Goldman’s headcount for mergers and acquisitions, debt and equity capital markets will go from 300 to slightly more than 200 bankers, Reuters reported on Sept. 24, citing sources.
Fees from takeovers, loans, and bond and share sales are now rising year on year in the region, albeit after a difficult start, but the going remains tough for international banks. Chinese transactions make up a big slice of fees, but most of their business goes to domestic banks. Other regional players are also fighting back. And many Asian clients baulk at paying much, if anything, for advice. Thus fees on marquee transactions like flotations are far lower than on Wall Street.
On top of that, Goldman has had a wobble of its own. Its regional investment-banking fees crashed 46 percent in the first half, Thomson Reuters data shows, far underperforming a 10 percent drop across the market.
The pain appears concentrated in equity, as opposed to M&A – where Goldman is still a powerhouse – or bonds. Excluding onshore Chinese deals, Goldman fell to fourth from first place for regional equity and equity-related issues.
A few megadeals can make all the difference in investment banking. But the falloff in Goldman’s business is striking nevertheless. Goldman has been one of the most powerful and profitable foreign banks in the region, and a patient pioneer in advising China.
The widening scandal around 1MDB, once a lucrative bond-issuing client for Goldman, may help explain the timing of the adjustment. U.S. and other authorities are out for blood. The Justice Department says more than $3.5 billion was stolen from the sovereign fund.

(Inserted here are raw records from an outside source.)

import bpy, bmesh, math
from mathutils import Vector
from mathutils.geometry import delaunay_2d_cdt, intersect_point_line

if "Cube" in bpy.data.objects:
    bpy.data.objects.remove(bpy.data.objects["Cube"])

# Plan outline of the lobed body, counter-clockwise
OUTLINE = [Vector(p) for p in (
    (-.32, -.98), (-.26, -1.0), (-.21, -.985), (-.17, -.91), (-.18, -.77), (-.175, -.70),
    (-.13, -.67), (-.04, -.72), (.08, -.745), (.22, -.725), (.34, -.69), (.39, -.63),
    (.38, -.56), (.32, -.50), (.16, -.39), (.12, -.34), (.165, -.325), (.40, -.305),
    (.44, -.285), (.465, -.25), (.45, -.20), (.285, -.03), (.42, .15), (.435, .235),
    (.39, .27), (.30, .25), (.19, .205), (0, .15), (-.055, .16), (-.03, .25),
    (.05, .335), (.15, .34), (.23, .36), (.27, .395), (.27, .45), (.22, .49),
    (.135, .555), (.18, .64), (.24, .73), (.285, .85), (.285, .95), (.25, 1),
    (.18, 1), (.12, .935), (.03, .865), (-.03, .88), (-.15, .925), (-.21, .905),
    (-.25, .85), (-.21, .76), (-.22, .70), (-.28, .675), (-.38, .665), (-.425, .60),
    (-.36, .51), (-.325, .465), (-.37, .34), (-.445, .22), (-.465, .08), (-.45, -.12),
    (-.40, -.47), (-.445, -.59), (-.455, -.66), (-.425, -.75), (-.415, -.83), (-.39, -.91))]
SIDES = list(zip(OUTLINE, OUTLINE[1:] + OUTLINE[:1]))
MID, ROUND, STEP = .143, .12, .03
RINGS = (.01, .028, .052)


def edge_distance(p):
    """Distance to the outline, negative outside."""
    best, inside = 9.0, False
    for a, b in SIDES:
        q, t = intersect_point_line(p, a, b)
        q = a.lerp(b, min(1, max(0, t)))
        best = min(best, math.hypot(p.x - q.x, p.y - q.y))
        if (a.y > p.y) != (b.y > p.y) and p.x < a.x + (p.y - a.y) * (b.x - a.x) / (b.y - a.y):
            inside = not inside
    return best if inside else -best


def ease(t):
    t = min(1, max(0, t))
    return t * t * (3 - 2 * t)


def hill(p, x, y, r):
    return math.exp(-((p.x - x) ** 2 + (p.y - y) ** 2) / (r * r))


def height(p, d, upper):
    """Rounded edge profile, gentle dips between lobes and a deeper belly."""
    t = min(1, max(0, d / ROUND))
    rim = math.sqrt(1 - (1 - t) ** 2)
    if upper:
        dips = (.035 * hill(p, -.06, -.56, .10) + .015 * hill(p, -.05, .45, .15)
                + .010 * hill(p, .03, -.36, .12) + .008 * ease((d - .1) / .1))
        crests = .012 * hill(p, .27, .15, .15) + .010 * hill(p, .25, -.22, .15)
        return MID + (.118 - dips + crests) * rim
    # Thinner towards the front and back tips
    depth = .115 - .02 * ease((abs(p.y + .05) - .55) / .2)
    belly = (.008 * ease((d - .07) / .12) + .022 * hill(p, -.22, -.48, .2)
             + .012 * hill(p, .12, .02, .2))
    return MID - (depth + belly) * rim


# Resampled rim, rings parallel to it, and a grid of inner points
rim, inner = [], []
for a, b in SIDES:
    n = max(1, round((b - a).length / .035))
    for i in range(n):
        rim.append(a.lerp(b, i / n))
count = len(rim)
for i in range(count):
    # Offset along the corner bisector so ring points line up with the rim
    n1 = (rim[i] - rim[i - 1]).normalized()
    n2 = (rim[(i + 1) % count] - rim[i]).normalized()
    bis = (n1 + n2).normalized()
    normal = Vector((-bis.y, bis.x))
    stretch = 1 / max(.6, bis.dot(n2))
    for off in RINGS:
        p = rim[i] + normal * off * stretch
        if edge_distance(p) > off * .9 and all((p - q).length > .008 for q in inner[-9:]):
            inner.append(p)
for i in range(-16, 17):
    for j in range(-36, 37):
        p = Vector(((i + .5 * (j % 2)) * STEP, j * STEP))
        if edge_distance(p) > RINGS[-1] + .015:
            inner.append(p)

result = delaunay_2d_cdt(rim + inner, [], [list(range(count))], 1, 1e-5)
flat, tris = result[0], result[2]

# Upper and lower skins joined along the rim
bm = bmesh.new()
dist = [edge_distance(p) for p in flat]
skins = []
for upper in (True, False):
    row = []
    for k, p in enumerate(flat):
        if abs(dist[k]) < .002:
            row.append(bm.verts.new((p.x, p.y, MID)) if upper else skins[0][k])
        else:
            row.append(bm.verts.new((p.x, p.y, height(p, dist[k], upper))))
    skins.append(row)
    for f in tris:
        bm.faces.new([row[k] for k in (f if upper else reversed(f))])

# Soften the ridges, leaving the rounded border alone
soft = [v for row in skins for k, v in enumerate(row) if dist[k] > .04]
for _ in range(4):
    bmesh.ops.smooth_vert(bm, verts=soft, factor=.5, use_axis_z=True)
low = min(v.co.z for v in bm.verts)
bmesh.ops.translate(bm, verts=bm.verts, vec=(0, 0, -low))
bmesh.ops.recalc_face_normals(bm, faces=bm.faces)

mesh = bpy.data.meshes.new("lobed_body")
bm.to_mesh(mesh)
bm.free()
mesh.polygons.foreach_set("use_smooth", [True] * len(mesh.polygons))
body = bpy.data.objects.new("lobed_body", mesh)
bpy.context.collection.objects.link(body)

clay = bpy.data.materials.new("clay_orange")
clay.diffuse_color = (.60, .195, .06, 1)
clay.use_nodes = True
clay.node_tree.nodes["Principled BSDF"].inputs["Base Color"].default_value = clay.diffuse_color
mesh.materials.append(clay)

The episode must be consuming management attention at Goldman, and probably forcing the bank to be more selective about the deals it does do. In that context, patience is a virtue, but so is thrift.